Update to inverter. It is Mastervolt  mass sine 24/500. It is installed opposite  to 24/12V converter bellow the navigation desk. Supplies 220V to computer on navigation desk and TV set.
--
Slavko
SM 2000
#279 Bonne Anse in Portoroz


Re: Windscreen Replacement

Ken Powers SV Aquarius
 

https://www.youtube.com/watch?v=JHpFEHGCyqg

From about 14:40 to 17:40 this video shows the replacement of the front windows.  ALL OF THEM (4) for a total of $1200.  And, after 2 years, I am still happy with the final product.  

Best,

Ken Powers
Aquarius currently in Thailand
SM2K#262


Re: Windscreen Replacement

Bill Kinney
 

US$1400 for materials?   That seems rather.... insane.

A 36"x72" sheet of 3/8 (10mm) acrylic sheet costs less than US$300 retail in the US market.  It always pays to shop around...


Re: asymmetrical spinnaker

Eloi Bamberg
 

I think if the sail is luffing there is a risk that the line get stucked, so i prefere this setup with more guidance.

Eloi


Windscreen Replacement

eric freedman
 

Hi Bill,

From whom did you get the material and labor?

Fair Winds

Eric

 

 

 

From: main@AmelYachtOwners.groups.io On Behalf Of william reynolds
Sent: Saturday, March 27, 2021 12:11 PM
To: main@AmelYachtOwners.groups.io
Subject: [AmelYachtOwners] Windscreen Replacement

 

I tried to replace my forward and side acrylic windows and was quoted $1400.00 US for the material and $600.00 to install them
I checked St Thomas and the 10mm acrylic price was $280.00 US  and $200.00 US to cut and drill them. I removed the old windows with my Fein Tool scraper blade.
They would have installed them for $240.00 US more.
Bill Reynolds
Cloudstreet SM2K 331


Re: Windscreen Replacement

 

I bought the Plexiglass brand from a dealer in Turkey.

Bill
CW Bill Rouse Amel Owners Yacht School
Address: 720 Winnie, Galveston Island, Texas 77550 
View My Training Calendar


On Sat, Mar 27, 2021 at 12:59 PM eric freedman <kimberlite@...> wrote:

Hi Bill,

From whom did you get the material and labor?

Fair Winds

Eric

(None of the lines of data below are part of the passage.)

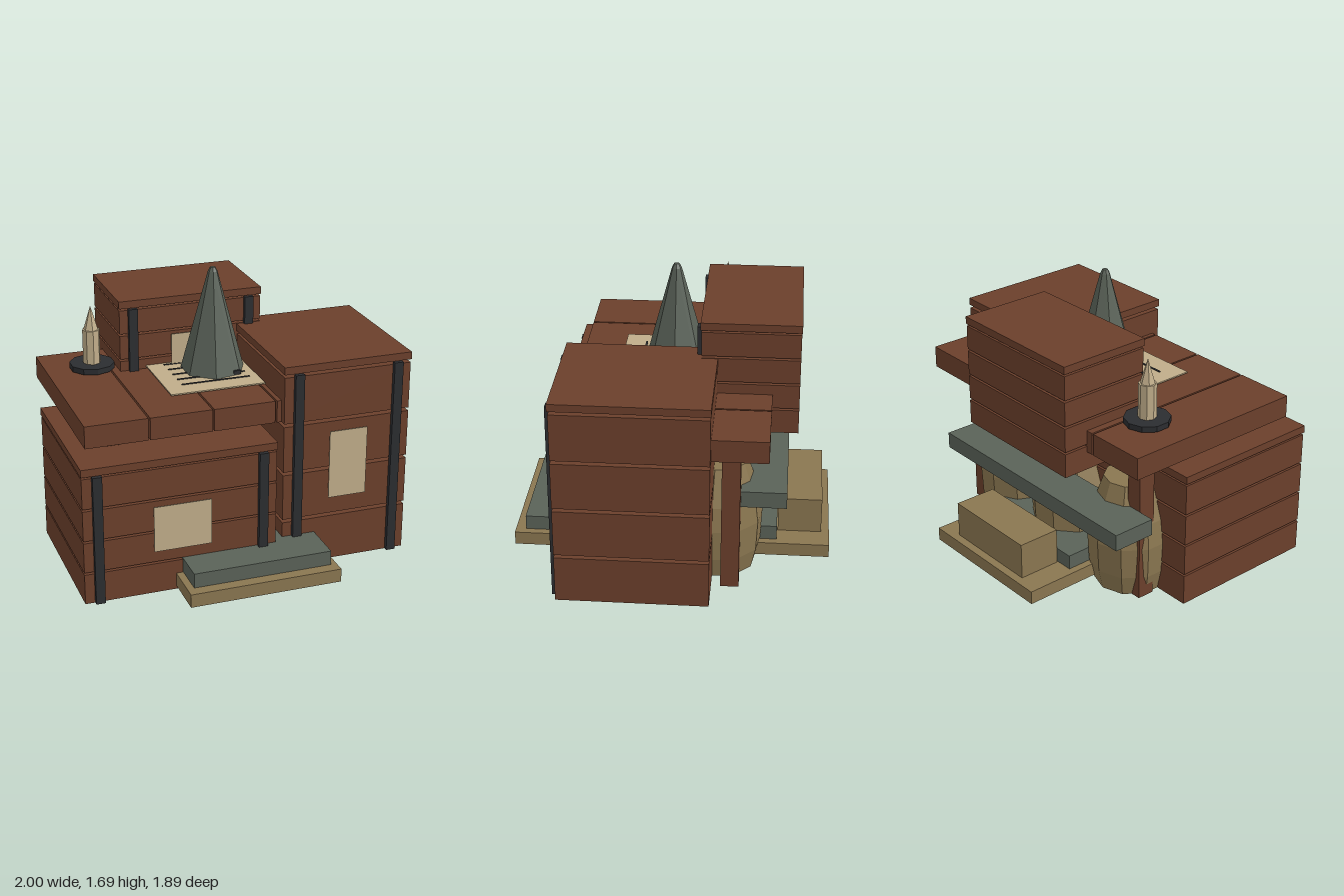
import * as THREE from 'three';

const mat = (name, color, extra = {}) => {
  const m = new THREE.MeshStandardMaterial({ color, ...extra });
  m.name = name;
  return m;
};

export function createModel() {
  const root = new THREE.Group();
  root.name = 'storageStall';
  const wood = mat('brownWood', 0x6b3f2b);
  const iron = mat('darkIron', 0x2b2d30);
  const paper = mat('parchment', 0xc0ad8a);
  const stone = mat('greyGreenStone', 0x5a6258);
  const tan = mat('tanCloth', 0x8a7650);
  for (const m of [paper, stone, tan, iron]) m.flatShading = true;

  const add = (parent, name, geo, material) => {
    const mesh = new THREE.Mesh(geo, material);
    mesh.name = name;
    parent.add(mesh);
    return mesh;
  };
  // box given by its minimum and maximum on each axis
  const box = (parent, name, material, x0, x1, y0, y1, z0, z1) => {
    const mesh = add(parent, name, new THREE.BoxGeometry(x1 - x0, y1 - y0, z1 - z0), material);
    mesh.position.set((x0 + x1) / 2, (y0 + y1) / 2, (z0 + z1) / 2);
    return mesh;
  };
  const lathe = (parent, name, material, profile, sides) =>
    add(parent, name, new THREE.LatheGeometry(profile.map(([r, y]) => new THREE.Vector2(r, y)), sides), material);

  // slatted crate with lid, two front straps and a centred label
  const crate = (name, x0, x1, y0, y1, z0, z1, gap, strapInset) => {
    const g = new THREE.Group();
    g.name = name;
    root.add(g);
    const lid = 0.045, n = 4;
    const pitch = (y1 - lid - y0) / n;
    for (let i = 0; i < n; i++) {
      const y = y0 + i * pitch;
      box(g, 'slat', wood, x0 + 0.003, x1 - 0.003, y, y + pitch - gap, z0 + 0.003, z1 - 0.005);
    }
    box(g, 'lid', wood, x0, x1, y1 - lid, y1, z0, z1);
    for (const x of [x0 + strapInset, x1 - strapInset - 0.055])
      box(g, 'strap', iron, x, x + 0.055, y0, y1 - lid - 0.003, z1 - 0.006, z1 + 0.021);
    const cx = (x0 + x1) / 2, cy = (y0 + y1) / 2, w = (x1 - x0) * 0.149, h = (y1 - y0) * 0.167;
    box(g, 'label', paper, cx - w, cx + w, cy - h, cy + h, z1 + 0.022, z1 + 0.028);
  };
  crate('wideCrate', -1, 0.155, 0.002, 0.835, -0.265, 0.68, 0.013, 0.06);
  crate('tallCrate', 0.212, 1, 0.002, 1.26, -0.263, 0.625, 0.02, 0.06);
  crate('rearCrate', -0.527, 0.365, 0.8, 1.48, -0.738, -0.163, 0.013, 0.055);

  // plank table
  const table = new THREE.Group();
  table.name = 'table';
  root.add(table);
  for (let i = 0; i < 5; i++) {
    const x = -0.945 + i * 0.378;
    box(table, 'tablePlank', wood, x, x + 0.367, 0.91, 1.043, -0.58, 0.574);
  }
  for (const x of [-0.74, 0.735])
    for (const z of [-0.367, 0.36])
      box(table, 'tableLeg', wood, x - 0.05, x + 0.05, 0.003, 0.912, z - 0.053, z + 0.053);

  // written sheet on the table
  box(root, 'sheet', paper, -0.365, 0.21, 1.054, 1.062, -0.27, 0.33);
  for (let i = 0; i < 5; i++) {
    const z = -0.137 + i * 0.085;
    box(root, 'inkLine', iron, -0.262, 0.16, 1.062, 1.066, z - 0.006, z + 0.006);
  }
  box(root, 'inkBlock', iron, 0.076, 0.118, 1.066, 1.09, 0.13, 0.165);

  // seven-sided spire rising through the table
  const spire = lathe(root, 'spire', stone,
    [[0, 0], [0.483, 0], [0.029, 1.665], [0.016, 1.69], [0, 1.69]], 7);
  spire.rotation.y = Math.PI / 2;

  // candle on a round dish
  const candle = new THREE.Group();
  candle.name = 'candle';
  candle.position.set(-0.673, 0, -0.268);
  root.add(candle);
  add(candle, 'dish', new THREE.CylinderGeometry(0.135, 0.135, 0.034, 10), iron).position.y = 1.07;
  add(candle, 'candleStick', new THREE.CylinderGeometry(0.053, 0.053, 0.21, 8), paper).position.y = 1.19;
  add(candle, 'flame', new THREE.ConeGeometry(0.045, 0.147, 6), paper).position.y = 1.368;

  // stepped base and rear block
  box(root, 'lowerStep', tan, -0.457, 0.457, 0.022, 0.103, -0.943, 0.943);
  box(root, 'upperStep', stone, -0.417, 0.417, 0.107, 0.195, -0.63, 0.88);
  box(root, 'rearBlock', tan, -0.31, 0.31, 0.105, 0.325, -0.895, -0.635);

  // rear shelf and the sacks under it
  box(root, 'rearShelf', stone, -0.893, 0.682, 0.48, 0.58, -0.684, -0.42);
  const sackProfile = [[0, 0.003], [0.215, 0.003], [0.245, 0.13], [0.255, 0.32], [0.235, 0.47], [0.16, 0.685], [0, 0.685]];
  [-0.57, -0.04, 0.47].forEach((x, i) => {
    const sack = lathe(root, 'sack', tan, sackProfile, 10);
    sack.position.set(x, 0, -0.29);
    sack.rotation.y = i * 0.4;
  });
  return root;
}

Kimberlite Amel Super Maramu #376

 

 

From: main@AmelYachtOwners.groups.io On Behalf Of william reynolds
Sent: Saturday, March 27, 2021 12:11 PM
To: main@AmelYachtOwners.groups.io
Subject: [AmelYachtOwners] Windscreen Replacement

 

I tried to replace my forward and side acrylic windows and was quoted $1400.00 US for the material and $600.00 to install them
I checked St Thomas and the 10mm acrylic price was $280.00 US  and $200.00 US to cut and drill them. I removed the old windows with my Fein Tool scraper blade.
They would have installed them for $240.00 US more.
Bill Reynolds
Cloudstreet SM2K 331

1381 - 1400 of 58504